__Problem requirements__. Give the lines below again exactly, starting with the line that holds "[WHITE if s" and going on through the line that holds "[(0.203*s + x".

Saved data entries
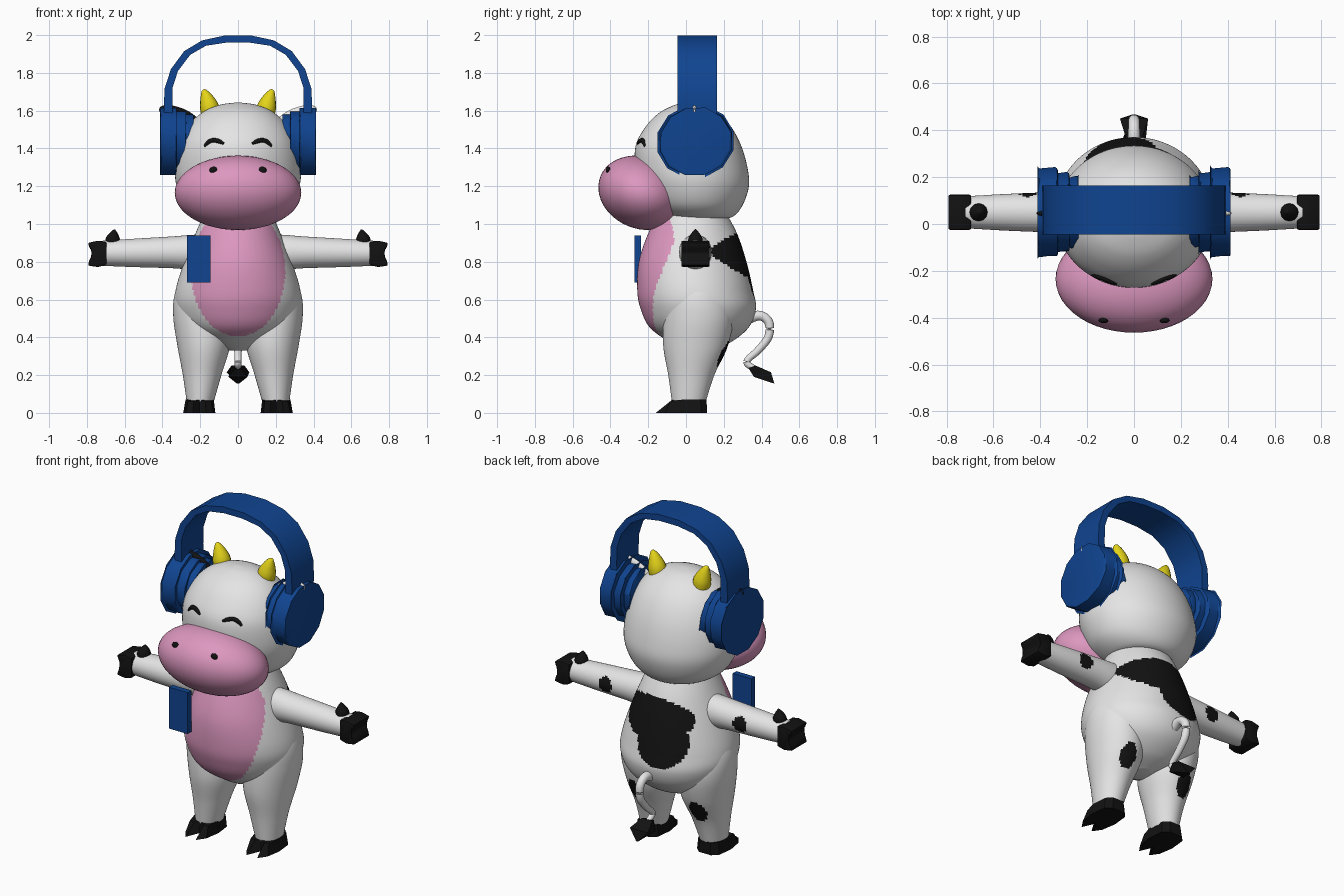
import bpy, bmesh, math
from mathutils import Vector, Matrix

if "Cube" in bpy.data.objects:
    bpy.data.objects.remove(bpy.data.objects["Cube"])


def material(name, rgb):
    m = bpy.data.materials.new(name)
    m.diffuse_color = (*rgb, 1)
    m.use_nodes = True
    m.node_tree.nodes["Principled BSDF"].inputs["Base Color"].default_value = m.diffuse_color
    return m


WHITE = material("white", (0.78, 0.78, 0.78))
BLACK = material("black", (0.006, 0.006, 0.006))
PINK = material("pink", (0.72, 0.31, 0.52))
BLUE = material("blue", (0.005, 0.058, 0.28))
YELLOW = material("yellow", (0.78, 0.66, 0.01))


def finish(name, bm, mats, rule=None, smooth=True, angle=40):
    bmesh.ops.recalc_face_normals(bm, faces=bm.faces)
    if rule:
        for f in bm.faces:
            f.material_index = rule(f.calc_center_median())
    me = bpy.data.meshes.new(name)
    bm.to_mesh(me)
    bm.free()
    ob = bpy.data.objects.new(name, me)
    bpy.context.collection.objects.link(ob)
    for m in mats:
        me.materials.append(m)
    if smooth:
        bpy.ops.object.select_all(action='DESELECT')
        ob.select_set(True)
        bpy.context.view_layer.objects.active = ob
        bpy.ops.object.shade_smooth_by_angle(angle=math.radians(angle))
    return ob


def catmull(rows, steps):
    out = []
    for i in range(len(rows) - 1):
        a, b, c, d = (rows[min(max(i + k, 0), len(rows) - 1)] for k in (-1, 0, 1, 2))
        for s in range(steps):
            t = s / steps
            out.append([0.5 * (2*q + (r-p)*t + (2*p-5*q+4*r-w)*t*t + (3*q-p-3*r+w)*t**3)
                        for p, q, r, w in zip(a, b, c, d)])
    return out + [list(rows[-1])]


def loft(name, rows, mats, rule=None, seg=64, steps=8, place=lambda u, v, t: (u, v, t)):
    """Rows are (t, centre u, centre v, radius u, radius v)."""
    bm = bmesh.new()
    rings = []
    for t, cu, cv, ru, rv in catmull(rows, steps):
        rings.append([bm.verts.new(place(cu + ru * math.cos(2*math.pi*k/seg),
                                         cv + rv * math.sin(2*math.pi*k/seg), t)) for k in range(seg)])
    for a, b in zip(rings, rings[1:]):
        for k in range(seg):
            j = (k + 1) % seg
            bm.faces.new((a[k], a[j], b[j], b[k]))
    bm.faces.new(rings[0])
    bm.faces.new(rings[-1])
    return finish(name, bm, mats, rule)


def prism(name, low, high, mats, bevel=0.0):
    """Solid between two outlines with matching points."""
    bm = bmesh.new()
    a = [bm.verts.new(p) for p in low]
    b = [bm.verts.new(p) for p in high]
    bm.faces.new(a)
    bm.faces.new(b)
    for k in range(len(a)):
        j = (k + 1) % len(a)
        bm.faces.new((a[k], a[j], b[j], b[k]))
    if bevel:
        bmesh.ops.bevel(bm, geom=bm.edges[:], offset=bevel, segments=2, affect='EDGES', profile=0.5)
    return finish(name, bm, mats, angle=35)


def ellipsoid(name, loc, size, mats, rot=(0, 0, 0), seg=48):
    bm = bmesh.new()
    bmesh.ops.create_uvsphere(bm, u_segments=seg, v_segments=seg // 2, radius=1)
    m = Matrix.Translation(loc)
    for ang, ax in zip(rot, 'XYZ'):
        m = m @ Matrix.Rotation(math.radians(ang), 4, ax)
    bm.transform(m @ Matrix.Diagonal((*size, 1)))
    return finish(name, bm, mats, angle=60)


def disc(name, x, r, x0, x1, bevel):
    """Twelve-sided drum lying along x."""
    bm = bmesh.new()
    bmesh.ops.create_cone(bm, cap_ends=True, segments=12, radius1=r, radius2=r, depth=abs(x1 - x0))
    bm.transform(Matrix.Translation(((x0 + x1) / 2, 0.05, 1.437)) @ Matrix.Rotation(math.pi/2, 4, 'Y')
                 @ Matrix.Rotation(math.pi/12, 4, 'Z') @ Matrix.Diagonal((0.95, 1.02, 1, 1)))
    rim = [e for e in bm.edges if abs(e.verts[0].co.x - e.verts[1].co.x) < 1e-4]
    bmesh.ops.bevel(bm, geom=rim, offset=bevel, segments=2, affect='EDGES', profile=0.5)
    return finish(name, bm, [BLUE], angle=35)


def tube(name, pts, mat, steps=8, seg=16):
    """Round tube in space; points are (x, y, z, radius)."""
    rows = catmull(pts, steps)
    bm = bmesh.new()
    rings = []
    for i, r in enumerate(rows):
        d = Vector(rows[min(i+1, len(rows)-1)][:3]) - Vector(rows[max(i-1, 0)][:3])
        q = d.to_track_quat('Z', 'Y')
        rings.append([bm.verts.new(Vector(r[:3]) + q @ Vector((math.cos(2*math.pi*k/seg) * r[3],
                      math.sin(2*math.pi*k/seg) * r[3], 0))) for k in range(seg)])
    for a, b in zip(rings, rings[1:]):
        for k in range(seg):
            bm.faces.new((a[k], a[(k+1) % seg], b[(k+1) % seg], b[k]))
    bm.faces.new(rings[0])
    bm.faces.new(rings[-1])
    return finish(name, bm, [mat], angle=60)


def inside(a, b, ca, cb, ra, rb):
    return ((a - ca) / ra) ** 2 + ((b - cb) / rb) ** 2 < 1


# Torso with pink belly and black back patch
def torso_rule(c):
    if c.y < 0.02 and inside(c.x, c.z, 0, 0.75, 0.25, 0.345):
        return 1
    if c.y > 0.08 and (inside(c.x, c.z, 0.02, 0.83, 0.23, 0.12) or inside(c.x, c.z, -0.06, 0.71, 0.15, 0.14)):
        return 2
    return 0


def fb(z, y0, y1, rx):
    return (z, 0, (y0 + y1) / 2, rx, (y1 - y0) / 2)


loft("torso", [fb(0.33, -0.01, 0.12, 0.05), fb(0.37, -0.08, 0.23, 0.17), fb(0.45, -0.19, 0.33, 0.28),
               fb(0.55, -0.24, 0.37, 0.33), fb(0.65, -0.258, 0.355, 0.33), fb(0.8, -0.25, 0.32, 0.285),
               fb(0.95, -0.2, 0.27, 0.225), fb(1.08, -0.13, 0.2, 0.17)],
     [WHITE, PINK, BLACK], torso_rule, seg=128, steps=12)

# Head
head = loft("head", [fb(1.025, -0.06, 0.18, 0.12), fb(1.04, -0.12, 0.25, 0.2), fb(1.1, -0.2, 0.3, 0.28),
                     fb(1.2, -0.25, 0.333, 0.325), fb(1.3, -0.27, 0.325, 0.333), fb(1.42, -0.265, 0.29, 0.312),
                     fb(1.52, -0.21, 0.235, 0.262), fb(1.59, -0.14, 0.165, 0.19), fb(1.63, -0.06, 0.09, 0.1),
                     fb(1.642, -0.005, 0.025, 0.02)], [WHITE])

# Muzzle and nostrils
muzzle = ellipsoid("muzzle", (0, -0.235, 1.165), (0.335, 0.235, 0.19), [PINK], rot=(-22, 0, 0))


def front_point(ob, x, z):
    hit, loc, _, _ = ob.ray_cast(Vector((x, -2, z)), Vector((0, 1, 0)))
    return loc


bpy.context.view_layer.update()
for s, side in ((1, "right"), (-1, "left")):
    p = front_point(muzzle, 0.13 * s, 1.285)
    ellipsoid(side + "_nostril", p, (0.021, 0.012, 0.019), [BLACK], seg=16)

    # Closed, arched eyes
    arc = []
    for dx, z in ((0.075, 1.425), (0.1, 1.437), (0.13, 1.443), (0.157, 1.432), (0.178, 1.41)):
        q = front_point(head, dx * s, z)
        arc.append((q.x, q.y, q.z, 0.006 if dx in (0.075, 0.178) else 0.012))
    tube(side + "_eye", arc, BLACK, steps=4, seg=8)

    # Horns
    tube(side + "_horn", [(0.14 * s, 0.06, 1.56, 0.048), (0.152 * s, 0.06, 1.62, 0.05),
                          (0.167 * s, 0.06, 1.67, 0.034), (0.18 * s, 0.06, 1.705, 0.014),
                          (0.183 * s, 0.06, 1.712, 0.003)], YELLOW)

    # Ears, mostly behind the headphones
    ellipsoid(side + "_ear", (0.31 * s, 0.045, 1.57), (0.115, 0.02, 0.045),
              [WHITE if s > 0 else BLACK], rot=(0, -22 * s, 0), seg=24)

    # Legs with a patch at the back
    def leg_rule(c, s=s):
        return int(c.y > 0.06 and inside(c.x, c.z, 0.205 * s, 0.31 if s > 0 else 0.28, 0.048, 0.068))
    loft(side + "_leg", [(0.06, 0.2*s, 0.015, 0.072, 0.09), (0.2, 0.19*s, 0.028, 0.102, 0.122),
                         (0.35, 0.182*s, 0.05, 0.138, 0.17), (0.5, 0.19*s, 0.065, 0.152, 0.185),
                         (0.62, 0.185*s, 0.06, 0.152, 0.17), (0.74, 0.18*s, 0.05, 0.11, 0.12)],
         [WHITE, BLACK], leg_rule, seg=80, steps=10)

    # Cloven foot
    base = [(0, -0.075), (0.035, -0.16), (0.07, -0.11), (0.085, -0.02), (0.075, 0.08), (0.04, 0.112)]
    base += [(-x, y) for x, y in reversed(base[1:])]
    prism(side + "_foot", [(0.205*s + x, y, 0) for x, y in base],
          [(0.203*s + x * 0.88, max(y, -0.085) * 0.97, 0.07 if y > -0.1 else 0.062) for x, y in base], [BLACK])

    # Arm with a patch at the back
    def arm_rule(c, s=s):
        return int(c.y > 0.06 and inside(c.x, c.z, 0.45 * s, 0.85, 0.045, 0.048))
    loft(side + "_arm", [(0.1, 0.05, 0.85, 0.085, 0.1), (0.25, 0.05, 0.85, 0.088, 0.092),
                         (0.35, 0.05, 0.85, 0.086, 0.084), (0.55, 0.05, 0.847, 0.078, 0.075),
                         (0.72, 0.05, 0.845, 0.068, 0.066)], [WHITE, BLACK], arm_rule, steps=14,
         place=lambda u, v, t, s=s: (t * s, u, v))

    # Cloven hand and thumb
    hand = [(0.695, 0.785), (0.74, 0.772), (0.795, 0.78), (0.785, 0.815), (0.765, 0.845),
            (0.785, 0.872), (0.795, 0.9), (0.74, 0.912), (0.695, 0.905)]
    prism(side + "_hand", [(x * s, -0.025, z) for x, z in hand], [(x * s, 0.125, z) for x, z in hand],
          [BLACK], bevel=0.008)
    tube(side + "_thumb", [(0.67*s, 0.05, 0.885, 0.034), (0.662*s, 0.05, 0.92, 0.038),
                           (0.657*s, 0.05, 0.95, 0.022), (0.654*s, 0.05, 0.972, 0.003)], BLACK, steps=4, seg=12)

    # Headphone cups
    disc(side + "_cup", s, 0.193, 0.325 * s, 0.413 * s, 0.012)
    disc(side + "_cup_collar", s, 0.172, 0.275 * s, 0.34 * s, 0.012)
    disc(side + "_ear_cushion", s, 0.155, 0.236 * s, 0.28 * s, 0.012)

# Headphone band
half = [(0.385, 1.5, 0.345), (0.393, 1.62, 0.348), (0.388, 1.72, 0.347), (0.355, 1.82, 0.318),
        (0.285, 1.915, 0.253), (0.19, 1.972, 0.17), (0.07, 1.998, 0.06)]
bm = bmesh.new()
rows = []
for s, pts in ((1, half), (-1, half[::-1])):
    for xo, z, xi in pts:
        drop = 0.042 * (1 - xo / 0.393) ** 0.6 if z > 1.75 else 0
        rows.append([bm.verts.new(p) for p in ((xo*s, -0.045, z), (xo*s, 0.165, z),
                                               (xi*s, 0.165, z - drop), (xi*s, -0.045, z - drop))])
for a, b in zip(rows, rows[1:]):
    for k in range(4):
        bm.faces.new((a[k], a[(k+1) % 4], b[(k+1) % 4], b[k]))
bm.faces.new(rows[0])
bm.faces.new(rows[-1])
finish("headphone_band", bm, [BLUE], angle=35)

# Player on the chest
bm = bmesh.new()
bmesh.ops.create_cube(bm, size=1)
bm.transform(Matrix.Translation((-0.208, -0.255, 0.815)) @ Matrix.Diagonal((0.125, 0.035, 0.25, 1)))
finish("music_player", bm, [BLUE], smooth=False)

# Curled tail and its tuft
tube("tail", [(0, 0.28, 0.47, 0.04), (0, 0.34, 0.505, 0.03), (0, 0.4, 0.513, 0.025), (0, 0.44, 0.475, 0.024),
              (0, 0.435, 0.4, 0.022), (0, 0.38, 0.33, 0.02), (0, 0.33, 0.285, 0.018), (0, 0.325, 0.26, 0.018),
              (0, 0.37, 0.23, 0.016)], WHITE)
side = [(0.33, 0.238, 0.015), (0.37, 0.25, 0.035), (0.45, 0.215, 0.06), (0.468, 0.155, 0.006), (0.36, 0.19, 0.05)]
prism("tail_tuft", [(-w, y, z) for y, z, w in side], [(w, y, z) for y, z, w in side], [BLACK])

__Answer section__.
              [WHITE if s > 0 else BLACK], rot=(0, -22 * s, 0), seg=24)

    # Legs with a patch at the back
    def leg_rule(c, s=s):
        return int(c.y > 0.06 and inside(c.x, c.z, 0.205 * s, 0.31 if s > 0 else 0.28, 0.048, 0.068))
    loft(side + "_leg", [(0.06, 0.2*s, 0.015, 0.072, 0.09), (0.2, 0.19*s, 0.028, 0.102, 0.122),
                         (0.35, 0.182*s, 0.05, 0.138, 0.17), (0.5, 0.19*s, 0.065, 0.152, 0.185),
                         (0.62, 0.185*s, 0.06, 0.152, 0.17), (0.74, 0.18*s, 0.05, 0.11, 0.12)],
         [WHITE, BLACK], leg_rule, seg=80, steps=10)

    # Cloven foot
    base = [(0, -0.075), (0.035, -0.16), (0.07, -0.11), (0.085, -0.02), (0.075, 0.08), (0.04, 0.112)]
    base += [(-x, y) for x, y in reversed(base[1:])]
    prism(side + "_foot", [(0.205*s + x, y, 0) for x, y in base],
          [(0.203*s + x * 0.88, max(y, -0.085) * 0.97, 0.07 if y > -0.1 else 0.062) for x, y in base], [BLACK])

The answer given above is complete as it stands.